» **Task directions**
Quote exactly and only this range of lines in the data below: the line that holds "2 * DEPTH, 0))" to the line that holds "box], (0, 2, 0))]", both included.
──────── Data for the task ────────
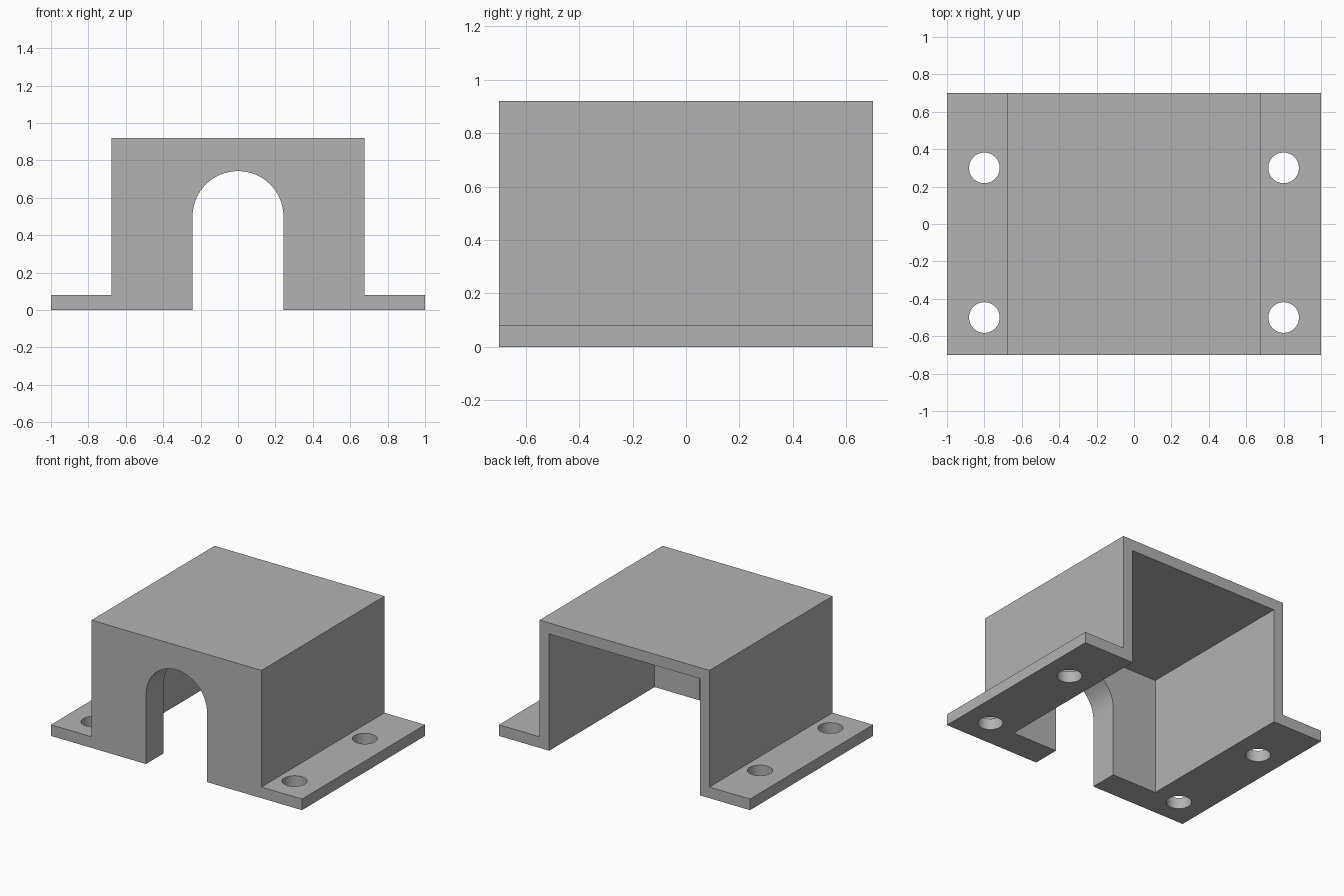
import bpy, bmesh
from math import pi, cos, sin, radians
from mathutils import Vector

cube = bpy.data.objects.get("Cube")
if cube:
    bpy.data.objects.remove(cube, do_unlink=True)

# Main dimensions
DEPTH = 0.7        # half depth
OUTER = 0.677      # half width of the housing
INNER = 0.6        # half width of the cavity
HEIGHT = 0.92
THICK = 0.08       # flange and roof thickness
FRONT = 0.2        # front wall thickness
ARCH = 0.243       # arch radius
SPRING = 0.5       # arch centre height
HOLE = 0.082       # bolt hole radius

grey = bpy.data.materials.new("plain grey")
grey.use_nodes = True
colour = (0.45, 0.45, 0.45, 1)
grey.diffuse_color = colour
grey.node_tree.nodes["Principled BSDF"].inputs["Base Color"].default_value = colour


def prism(name, points, sweep):
    """Extrude a closed outline of 3D points along a vector."""
    bm = bmesh.new()
    face = bm.faces.new([bm.verts.new(p) for p in points])
    ext = bmesh.ops.extrude_face_region(bm, geom=[face])
    moved = [g for g in ext["geom"] if isinstance(g, bmesh.types.BMVert)]
    bmesh.ops.translate(bm, verts=moved, vec=Vector(sweep))
    bmesh.ops.recalc_face_normals(bm, faces=bm.faces)
    mesh = bpy.data.meshes.new(name)
    bm.to_mesh(mesh)
    bm.free()
    mesh.materials.append(grey)
    obj = bpy.data.objects.new(name, mesh)
    bpy.context.collection.objects.link(obj)
    return obj


# Solid hat-shaped bracket: flanges plus raised housing
half = [(1, 0), (1, THICK), (OUTER, THICK), (OUTER, HEIGHT)]
outline = half + [(-x, z) for x, z in reversed(half)]
bracket = prism("bracket", [(x, -DEPTH, z) for x, z in outline], (0, 2 * DEPTH, 0))

# Cavity, open at the bottom and back
top = HEIGHT - THICK
box = [(-INNER, -0.1), (INNER, -0.1), (INNER, top), (-INNER, top)]
cutters = [prism("cavity_cutter", [(x, FRONT - DEPTH, z) for x, z in box], (0, 2, 0))]

# Arched opening through the front wall
arc = [(ARCH * cos(pi * i / 32), SPRING + ARCH * sin(pi * i / 32)) for i in range(33)]
arch = [(-ARCH, -0.2), (ARCH, -0.2)] + arc
cutters.append(prism("arch_cutter", [(x, -1, z) for x, z in arch], (0, 0.7, 0)))

# Bolt holes through the flanges
for side in (-1, 1):
    for y in (-0.5, 0.3):
        ring = [(side * 0.8 + HOLE * cos(pi * i / 24), y + HOLE * sin(pi * i / 24), -0.1)
                for i in range(48)]
        cutters.append(prism("hole_cutter", ring, (0, 0, 0.3)))

# Cut everything out, bake the result and drop the cutters
for cutter in cutters:
    cutter.hide_render = True
    mod = bracket.modifiers.new(cutter.name, "BOOLEAN")
    mod.operation = "DIFFERENCE"
    mod.solver = "EXACT"
    mod.object = cutter
graph = bpy.context.evaluated_depsgraph_get()
baked = bpy.data.meshes.new_from_object(bracket.evaluated_get(graph))
bracket.modifiers.clear()
bracket.data = baked
for cutter in cutters:
    bpy.data.objects.remove(cutter, do_unlink=True)

# Smooth the round surfaces, keep the edges crisp
baked.shade_smooth()
baked.set_sharp_from_angle(angle=radians(30))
────────
» **Final answer**
bracket = prism("bracket", [(x, -DEPTH, z) for x, z in outline], (0, 2 * DEPTH, 0))

# Cavity, open at the bottom and back
top = HEIGHT - THICK
box = [(-INNER, -0.1), (INNER, -0.1), (INNER, top), (-INNER, top)]
cutters = [prism("cavity_cutter", [(x, FRONT - DEPTH, z) for x, z in box], (0, 2, 0))]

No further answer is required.